The N12 highway is one of the South African National Roads Agency’s strategic priorities and it is for the N12 that civil engineering contractor Raubex Construction has been awarded the contract to implement a complete overhaul on Section 19 of the Gauteng Freeway Improvement Project.
The contract includes an intensive 30-month programme and calls for an emulsion and cement stabilisation mix for the subbase layers.
Three major new interchanges, successive bridge widenings and an east-and west- bound three-lane highway in either direction will replace the existing N12 dual-carriage- way system for about 10 km between the current Tom Jones and Daveyton on- and off-ramps.
For both the existing and new lanes, full depth reclamation and soil stabilisation will be carried out by Raubex’s recently acquired Cat RM500 rotary mixer. The RM500’s design incorporates separate water and emulsion pumps, which are simultaneously monitored in the cab through two separate flowmeters.
With an operating weight of 28 145 kg, the RM500’s Cat C15 Acert engine has a gross power output of 403 kW. Its width of cut is 243.8 cm, while the maximum depth of cut is 4.57 cm.
“We needed a high power-to-weight ratio on the N12 to cope with the existing varied premix materials, and the dual-mix stabilisation design makes the RM500 the optimal choice,” says Raubex Construction operations manager Wouter van der Merwe.
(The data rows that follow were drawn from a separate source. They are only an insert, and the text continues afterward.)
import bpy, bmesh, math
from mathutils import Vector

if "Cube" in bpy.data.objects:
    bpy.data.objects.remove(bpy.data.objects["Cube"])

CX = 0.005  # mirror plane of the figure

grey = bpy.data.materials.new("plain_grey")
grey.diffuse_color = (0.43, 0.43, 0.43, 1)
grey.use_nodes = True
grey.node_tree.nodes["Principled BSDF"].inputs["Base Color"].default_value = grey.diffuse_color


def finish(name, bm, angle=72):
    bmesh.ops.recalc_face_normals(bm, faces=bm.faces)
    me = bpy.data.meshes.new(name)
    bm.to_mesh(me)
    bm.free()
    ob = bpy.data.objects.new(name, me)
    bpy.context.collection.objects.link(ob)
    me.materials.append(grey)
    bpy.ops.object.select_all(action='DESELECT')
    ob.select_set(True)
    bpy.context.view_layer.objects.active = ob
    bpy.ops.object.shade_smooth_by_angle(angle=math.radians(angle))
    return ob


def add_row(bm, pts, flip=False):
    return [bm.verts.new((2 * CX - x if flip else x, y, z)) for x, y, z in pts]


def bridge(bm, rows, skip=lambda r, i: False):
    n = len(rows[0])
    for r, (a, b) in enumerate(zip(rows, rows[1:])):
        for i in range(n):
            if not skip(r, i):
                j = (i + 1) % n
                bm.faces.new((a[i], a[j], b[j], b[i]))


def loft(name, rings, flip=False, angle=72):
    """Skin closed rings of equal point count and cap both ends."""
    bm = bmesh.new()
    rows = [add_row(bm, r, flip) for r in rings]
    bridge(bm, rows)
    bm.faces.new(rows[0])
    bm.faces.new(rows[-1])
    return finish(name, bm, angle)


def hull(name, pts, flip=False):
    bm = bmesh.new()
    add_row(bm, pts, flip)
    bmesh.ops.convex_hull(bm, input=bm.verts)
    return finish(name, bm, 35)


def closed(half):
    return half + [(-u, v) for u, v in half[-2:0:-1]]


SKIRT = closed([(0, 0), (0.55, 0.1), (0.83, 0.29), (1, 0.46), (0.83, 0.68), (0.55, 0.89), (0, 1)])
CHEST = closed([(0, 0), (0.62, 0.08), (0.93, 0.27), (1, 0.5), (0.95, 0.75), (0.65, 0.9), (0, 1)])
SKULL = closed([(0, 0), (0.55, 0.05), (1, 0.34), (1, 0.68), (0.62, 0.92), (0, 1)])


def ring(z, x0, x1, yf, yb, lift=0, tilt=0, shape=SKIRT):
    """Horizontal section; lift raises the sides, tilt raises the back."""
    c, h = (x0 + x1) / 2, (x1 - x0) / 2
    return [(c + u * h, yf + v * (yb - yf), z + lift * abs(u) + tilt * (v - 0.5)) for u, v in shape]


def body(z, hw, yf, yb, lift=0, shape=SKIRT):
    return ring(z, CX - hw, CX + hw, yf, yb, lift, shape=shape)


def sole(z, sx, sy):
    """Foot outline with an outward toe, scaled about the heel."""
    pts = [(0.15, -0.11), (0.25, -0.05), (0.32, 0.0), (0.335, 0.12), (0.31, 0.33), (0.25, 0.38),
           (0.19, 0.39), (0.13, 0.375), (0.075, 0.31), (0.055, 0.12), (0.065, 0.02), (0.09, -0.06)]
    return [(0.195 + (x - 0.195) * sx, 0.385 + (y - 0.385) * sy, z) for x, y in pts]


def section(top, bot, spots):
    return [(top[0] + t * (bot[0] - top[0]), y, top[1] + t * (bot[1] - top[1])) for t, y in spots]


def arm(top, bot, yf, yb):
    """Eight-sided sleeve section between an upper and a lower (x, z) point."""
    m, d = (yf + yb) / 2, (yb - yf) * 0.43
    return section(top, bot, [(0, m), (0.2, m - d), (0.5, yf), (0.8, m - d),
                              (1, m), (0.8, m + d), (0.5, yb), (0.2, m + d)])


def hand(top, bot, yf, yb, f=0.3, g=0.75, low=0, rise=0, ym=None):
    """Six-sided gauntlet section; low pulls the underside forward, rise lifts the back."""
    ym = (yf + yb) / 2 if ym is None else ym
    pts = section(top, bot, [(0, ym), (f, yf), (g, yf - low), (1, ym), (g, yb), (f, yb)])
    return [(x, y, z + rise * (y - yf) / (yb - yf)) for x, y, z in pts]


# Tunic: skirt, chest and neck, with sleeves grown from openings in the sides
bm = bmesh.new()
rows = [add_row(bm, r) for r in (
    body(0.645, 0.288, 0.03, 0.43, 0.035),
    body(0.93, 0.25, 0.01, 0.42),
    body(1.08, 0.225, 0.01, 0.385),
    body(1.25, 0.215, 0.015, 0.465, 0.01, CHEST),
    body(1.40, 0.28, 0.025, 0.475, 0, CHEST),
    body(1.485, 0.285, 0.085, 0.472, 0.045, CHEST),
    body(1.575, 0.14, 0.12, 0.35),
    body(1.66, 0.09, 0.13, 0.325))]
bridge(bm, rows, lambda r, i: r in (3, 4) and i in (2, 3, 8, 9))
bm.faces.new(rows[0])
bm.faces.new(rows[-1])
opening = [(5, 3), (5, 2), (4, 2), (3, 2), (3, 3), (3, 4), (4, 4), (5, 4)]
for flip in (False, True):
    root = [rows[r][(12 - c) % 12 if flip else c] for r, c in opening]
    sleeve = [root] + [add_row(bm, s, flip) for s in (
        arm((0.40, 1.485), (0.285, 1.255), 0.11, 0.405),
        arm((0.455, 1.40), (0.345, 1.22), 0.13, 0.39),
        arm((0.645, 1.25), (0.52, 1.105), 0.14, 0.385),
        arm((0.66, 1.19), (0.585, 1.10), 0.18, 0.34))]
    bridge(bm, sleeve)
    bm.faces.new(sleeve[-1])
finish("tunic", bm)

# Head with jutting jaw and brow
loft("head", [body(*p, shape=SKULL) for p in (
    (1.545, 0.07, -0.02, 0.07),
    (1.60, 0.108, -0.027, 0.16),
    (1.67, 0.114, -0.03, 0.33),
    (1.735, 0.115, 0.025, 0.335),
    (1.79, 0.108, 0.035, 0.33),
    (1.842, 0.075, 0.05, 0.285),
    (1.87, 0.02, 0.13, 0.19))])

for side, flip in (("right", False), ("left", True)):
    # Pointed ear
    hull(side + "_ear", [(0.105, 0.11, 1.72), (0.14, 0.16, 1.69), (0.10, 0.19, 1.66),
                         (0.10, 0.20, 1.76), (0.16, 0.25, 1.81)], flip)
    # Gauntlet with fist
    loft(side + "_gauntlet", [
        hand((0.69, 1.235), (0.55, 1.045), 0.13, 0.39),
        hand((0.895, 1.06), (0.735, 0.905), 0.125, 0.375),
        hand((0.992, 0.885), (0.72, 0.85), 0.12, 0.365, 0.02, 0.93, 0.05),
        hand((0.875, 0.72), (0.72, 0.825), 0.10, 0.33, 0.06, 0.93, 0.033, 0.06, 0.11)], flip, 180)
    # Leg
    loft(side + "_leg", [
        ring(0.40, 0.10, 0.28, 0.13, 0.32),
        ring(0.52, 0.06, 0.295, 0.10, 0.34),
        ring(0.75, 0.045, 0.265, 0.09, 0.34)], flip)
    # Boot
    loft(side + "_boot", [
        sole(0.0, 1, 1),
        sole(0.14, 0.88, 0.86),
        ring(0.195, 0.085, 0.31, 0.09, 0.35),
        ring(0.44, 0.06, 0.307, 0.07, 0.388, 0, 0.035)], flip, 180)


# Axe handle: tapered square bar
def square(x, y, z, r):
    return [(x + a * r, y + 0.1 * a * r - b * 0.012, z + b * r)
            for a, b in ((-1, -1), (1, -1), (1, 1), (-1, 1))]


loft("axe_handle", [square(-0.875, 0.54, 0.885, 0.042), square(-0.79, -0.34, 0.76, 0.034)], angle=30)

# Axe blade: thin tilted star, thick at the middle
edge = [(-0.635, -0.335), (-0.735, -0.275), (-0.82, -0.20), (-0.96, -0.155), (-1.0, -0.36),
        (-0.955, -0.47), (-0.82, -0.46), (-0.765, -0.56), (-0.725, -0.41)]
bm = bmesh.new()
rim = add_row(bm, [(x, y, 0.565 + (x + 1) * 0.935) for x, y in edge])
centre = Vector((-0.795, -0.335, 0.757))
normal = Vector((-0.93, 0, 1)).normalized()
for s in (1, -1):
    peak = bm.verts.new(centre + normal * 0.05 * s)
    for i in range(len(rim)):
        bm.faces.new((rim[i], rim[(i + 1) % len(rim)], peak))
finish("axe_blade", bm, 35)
With the RM500, Raubex will reclaim and stabilise the 300 mm subbase in one go along the demarcated sections, he adds.
The equipment will comprise the Cat RM500, in addition to a Cat fleet that includes the latest-generation Cat 140K motor grader, as well as the Cat CS76 single-drum 20 t vibratory rollers.
This will be a construction road train with the RM500 pushing ahead two tankers, one carrying 18 000 ℓ of emulsion and the other 18 000 ℓ of water for the subbase phase. The emulsion ratio will be between 2% and 3% and cement 1.5% to 2%.
“What makes the N12 project particularly noteworthy is that all materials will be worked in place or sourced from cuttings that will make way for the new lanes and interchanges along the route,” Van der Merwe says.